## Pure Functional Analysis (MAGIC061) |

## GeneralThis course is part of the MAGIC core. ## Description
This couse provides an introduction to analysis in infinite dimensions with a minimum of prerequisites. The core of the course concerns operators on a Hilbert space including the continuous functional calculus for bounded selfadjoint operators. There will be an emphasis on positivity and on matrices of operators.
The course includes some basic introductory material on Banach spaces and Banach algebras. It also includes some elementary (infinite dimensional) linear algebra that is usually excluded from undergraduate curricula.
Here is a very brief list of the many further topics that this course looks forward to.
Banach space theory and Banach algebras; C*-algebras, von Neumann algebras and operator spaces (which may be viewed respectively as noncommutative topology, noncommutative measure theory and `quantised' functional analysis); Hilbert C*-modules; noncommutative probability (e.g. free probability), the theory of quantum computing, dilation theory; unbounded Hilbert space operators, one-parameter semigroups and Schrodinger operators. And that is without starting to mention Applied Maths and Statistics applications ...
Some relevant books. (See the Bibliography page for more details of these books.)
G. K. Pederson, Analysis Now (Springer, 1988)
[This course may be viewed as a preparation for studying this text (which is already a classic).]
Simmonds, Introduction to Topology and Modern Analysis (McGraw-Hill, 1963)
[Covers far more than the course, but is still distinguished by its great accessibility.]
P.R. Halmos, Hilbert Space Problem Book (Springer, 1982)
[Collected and developed by a master expositor.]
There are many many other books which cover the core part of this course.
## SemesterAutumn 2011 (Monday, October 10 to Friday, December 16) ## Timetable- Tue 13:05 - 13:55
- Wed 13:05 - 13:55
## PrerequisitesStandard undergraduate linear algebra and real and complex analysis, and basic metric space/norm topology.
## SyllabusI PRELIMINARIES
Linear Algebra.
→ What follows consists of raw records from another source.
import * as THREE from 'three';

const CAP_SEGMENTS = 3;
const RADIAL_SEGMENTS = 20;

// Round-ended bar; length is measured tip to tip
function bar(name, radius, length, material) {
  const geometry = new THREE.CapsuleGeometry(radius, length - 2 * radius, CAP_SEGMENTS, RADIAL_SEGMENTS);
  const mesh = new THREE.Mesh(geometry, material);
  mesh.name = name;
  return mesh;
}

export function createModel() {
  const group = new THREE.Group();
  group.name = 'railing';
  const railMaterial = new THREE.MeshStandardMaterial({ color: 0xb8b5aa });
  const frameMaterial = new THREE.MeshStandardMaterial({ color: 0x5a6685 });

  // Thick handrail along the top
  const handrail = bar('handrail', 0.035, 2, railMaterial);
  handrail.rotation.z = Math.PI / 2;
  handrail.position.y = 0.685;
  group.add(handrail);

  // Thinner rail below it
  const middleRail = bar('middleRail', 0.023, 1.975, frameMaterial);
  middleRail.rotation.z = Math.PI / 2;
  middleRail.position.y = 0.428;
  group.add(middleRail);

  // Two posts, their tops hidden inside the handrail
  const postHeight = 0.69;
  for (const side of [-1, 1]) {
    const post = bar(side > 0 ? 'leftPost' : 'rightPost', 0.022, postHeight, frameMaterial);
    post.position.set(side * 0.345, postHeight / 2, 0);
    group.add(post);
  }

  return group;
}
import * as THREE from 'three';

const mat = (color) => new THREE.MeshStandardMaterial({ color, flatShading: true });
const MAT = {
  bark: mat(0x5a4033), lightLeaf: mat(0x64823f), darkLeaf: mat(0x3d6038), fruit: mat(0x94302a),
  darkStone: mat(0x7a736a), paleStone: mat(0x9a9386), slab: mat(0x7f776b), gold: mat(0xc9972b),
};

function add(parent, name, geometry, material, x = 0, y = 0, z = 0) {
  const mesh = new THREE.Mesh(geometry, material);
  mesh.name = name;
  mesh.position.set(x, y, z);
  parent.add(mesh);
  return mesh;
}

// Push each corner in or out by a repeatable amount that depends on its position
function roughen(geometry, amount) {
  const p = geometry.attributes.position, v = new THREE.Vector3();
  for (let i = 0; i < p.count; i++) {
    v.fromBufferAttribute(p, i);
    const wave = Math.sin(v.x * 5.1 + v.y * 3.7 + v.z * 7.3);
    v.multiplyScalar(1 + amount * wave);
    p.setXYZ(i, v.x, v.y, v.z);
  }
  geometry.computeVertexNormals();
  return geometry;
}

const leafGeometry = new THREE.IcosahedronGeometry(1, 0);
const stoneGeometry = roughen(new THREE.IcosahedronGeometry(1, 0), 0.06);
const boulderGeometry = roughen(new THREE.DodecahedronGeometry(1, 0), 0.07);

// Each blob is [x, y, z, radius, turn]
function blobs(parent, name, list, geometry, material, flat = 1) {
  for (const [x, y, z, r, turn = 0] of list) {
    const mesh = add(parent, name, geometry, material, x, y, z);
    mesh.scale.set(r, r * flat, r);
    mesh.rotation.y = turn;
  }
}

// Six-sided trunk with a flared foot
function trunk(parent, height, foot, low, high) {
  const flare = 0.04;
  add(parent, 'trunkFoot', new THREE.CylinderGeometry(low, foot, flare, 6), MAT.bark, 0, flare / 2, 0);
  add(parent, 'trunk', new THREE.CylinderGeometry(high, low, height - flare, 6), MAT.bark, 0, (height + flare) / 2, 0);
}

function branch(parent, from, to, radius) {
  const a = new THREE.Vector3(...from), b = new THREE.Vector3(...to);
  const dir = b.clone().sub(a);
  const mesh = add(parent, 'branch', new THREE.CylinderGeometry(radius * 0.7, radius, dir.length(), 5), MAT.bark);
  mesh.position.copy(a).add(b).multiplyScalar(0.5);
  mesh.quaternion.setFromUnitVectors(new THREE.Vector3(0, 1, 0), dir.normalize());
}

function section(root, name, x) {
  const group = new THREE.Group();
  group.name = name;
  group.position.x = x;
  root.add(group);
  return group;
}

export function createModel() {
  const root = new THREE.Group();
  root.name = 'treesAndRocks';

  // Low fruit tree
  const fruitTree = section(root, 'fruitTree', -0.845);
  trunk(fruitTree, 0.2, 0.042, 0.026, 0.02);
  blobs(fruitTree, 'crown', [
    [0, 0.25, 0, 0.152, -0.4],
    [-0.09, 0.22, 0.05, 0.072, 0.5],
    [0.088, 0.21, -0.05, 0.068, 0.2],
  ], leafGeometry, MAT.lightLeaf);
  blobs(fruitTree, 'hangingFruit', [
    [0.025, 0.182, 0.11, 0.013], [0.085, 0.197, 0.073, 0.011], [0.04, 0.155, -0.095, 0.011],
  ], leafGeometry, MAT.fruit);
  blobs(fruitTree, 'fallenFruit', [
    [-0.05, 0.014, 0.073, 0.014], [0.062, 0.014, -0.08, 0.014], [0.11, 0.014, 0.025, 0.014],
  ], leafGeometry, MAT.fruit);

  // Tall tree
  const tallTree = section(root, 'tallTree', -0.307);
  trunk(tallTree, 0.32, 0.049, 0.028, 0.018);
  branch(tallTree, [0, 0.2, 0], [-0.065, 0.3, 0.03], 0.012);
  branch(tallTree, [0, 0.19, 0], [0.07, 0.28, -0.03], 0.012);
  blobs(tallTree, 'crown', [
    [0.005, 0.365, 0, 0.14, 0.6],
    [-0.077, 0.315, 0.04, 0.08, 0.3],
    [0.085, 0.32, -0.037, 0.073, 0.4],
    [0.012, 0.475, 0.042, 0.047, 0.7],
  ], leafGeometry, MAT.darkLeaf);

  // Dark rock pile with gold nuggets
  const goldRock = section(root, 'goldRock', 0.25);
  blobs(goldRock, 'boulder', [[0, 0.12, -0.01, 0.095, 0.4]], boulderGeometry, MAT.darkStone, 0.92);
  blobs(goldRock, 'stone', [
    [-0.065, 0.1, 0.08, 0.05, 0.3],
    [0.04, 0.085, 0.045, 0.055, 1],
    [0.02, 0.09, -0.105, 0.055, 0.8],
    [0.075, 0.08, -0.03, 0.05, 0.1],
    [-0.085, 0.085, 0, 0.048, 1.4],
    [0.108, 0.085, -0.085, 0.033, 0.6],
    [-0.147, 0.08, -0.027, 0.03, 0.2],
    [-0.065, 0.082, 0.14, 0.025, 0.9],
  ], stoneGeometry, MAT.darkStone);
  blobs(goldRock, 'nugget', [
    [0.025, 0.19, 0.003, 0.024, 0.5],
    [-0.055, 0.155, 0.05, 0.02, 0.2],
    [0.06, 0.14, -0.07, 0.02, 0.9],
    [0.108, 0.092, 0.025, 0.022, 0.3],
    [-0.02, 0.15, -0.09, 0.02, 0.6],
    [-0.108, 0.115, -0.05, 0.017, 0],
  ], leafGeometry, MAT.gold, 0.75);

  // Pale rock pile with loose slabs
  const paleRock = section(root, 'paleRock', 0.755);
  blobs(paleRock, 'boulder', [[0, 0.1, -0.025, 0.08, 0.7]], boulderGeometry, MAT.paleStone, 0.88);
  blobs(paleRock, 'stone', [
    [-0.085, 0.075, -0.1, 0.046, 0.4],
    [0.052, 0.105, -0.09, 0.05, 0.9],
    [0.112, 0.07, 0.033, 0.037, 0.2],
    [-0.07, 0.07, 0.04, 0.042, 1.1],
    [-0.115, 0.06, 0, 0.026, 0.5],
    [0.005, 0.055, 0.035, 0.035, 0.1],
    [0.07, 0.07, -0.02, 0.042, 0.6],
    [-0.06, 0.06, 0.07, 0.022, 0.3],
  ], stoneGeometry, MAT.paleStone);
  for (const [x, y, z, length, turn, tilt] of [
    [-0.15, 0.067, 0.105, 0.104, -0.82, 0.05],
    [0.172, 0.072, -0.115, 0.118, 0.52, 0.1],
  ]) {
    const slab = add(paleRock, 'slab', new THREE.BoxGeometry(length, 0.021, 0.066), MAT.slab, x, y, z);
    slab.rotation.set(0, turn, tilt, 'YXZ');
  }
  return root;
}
Including quotient space and free vector space constructions, diagonalisation of hermitian matrices, algebras, homomorphisms and ideals, group of units and spectrum.
Metric Space. Review of basic properties, including completeness and extension of uniformly continuous functions.
General Topology. Including compactness and Polish spaces.
Banach Space. Including dual spaces, bounded operators, bidual [and weak*-topology], completion and continuous (linear) extension.
Banach Algebra. Including Neumann series, continuity of inversion, spectrum, C*-algebra definition.
Hilbert Space Geometry. Including Bessel's inequality, dimension, orthogonal complementation, nearest point projection for nonempty closed convex sets.
Miscellaneous. Including Weierstrass Approximation Theorem.
II HILBERT SPACE AND ITS OPERATORS
Sesquilinearity, orthogonal projection;
Riesz-Frechet Theorem, adjoint operators, C*-property;
Kernel-adjoint-range relation;
Finite rank operators;
Operator types: normal, unitary, selfadjoint, isometric, compact, invertible, nonnegative, uniformly positive and partially isometric;
Fourier transform as unitary operator;
Invertibility criteria;
Key examples of operators, finding their spectra (shifts and multiplication operators), norm and spectrum for a selfadjoint;
III FURTHER TOPICS AS TIME PERMITS.
Polar decomposition.
Continuous functional calculus for selfadjoint operators, with key examples: square-root and positive/negative parts.
Matrices of operators, positivity in B(h+k), operator space - definition and simple examples.
Nonnegative-definite kernels, Kolmogorov decomposition;
Hilbert space tensor products;
Hilbert-Schmidt operators.
Topologies on spaces of operators (WOT, SOT, uw).
Compact and trace class operators, duality.
Double Commutant Theorem.
Dilation and von Neumann's inequality.
Two projections in general position.
## Students
## Bibliography
Note:
Clicking on the link for a book will take you to the relevant Google Book Search page. You may be able to preview the book there. On the right hand side you will see links to places where you can buy the book. There is also link marked 'Find this book in a library'. This sometimes works well, but not always. (You will need to enter your location, but it will be saved after you do that for the first time.) ## Assessment*** UPDATED on 15 December 2011 ***
The Lecture Notes are laced with numerous Exercises.
You are asked to do as many of these as you can - starting with the most challenging ones.
As a very rough guide, you could aim to submit solutions to the two toughest questions that you can manage from each chapter/topic (Chapters 1 - 8). Some partial answers to the more challenging questions will be acceptable. If you wish to submit solutions to exercises from the extra material in Chapters 9 or 10, then that is fine - these can be in place of exercises from earlier material.
Please submit your work in electronic form as a pdf file, preferably produced from a TeX source file.
*** Liberalised Deadline: 31 January 2012 ***
Prof
## FilesFiles marked |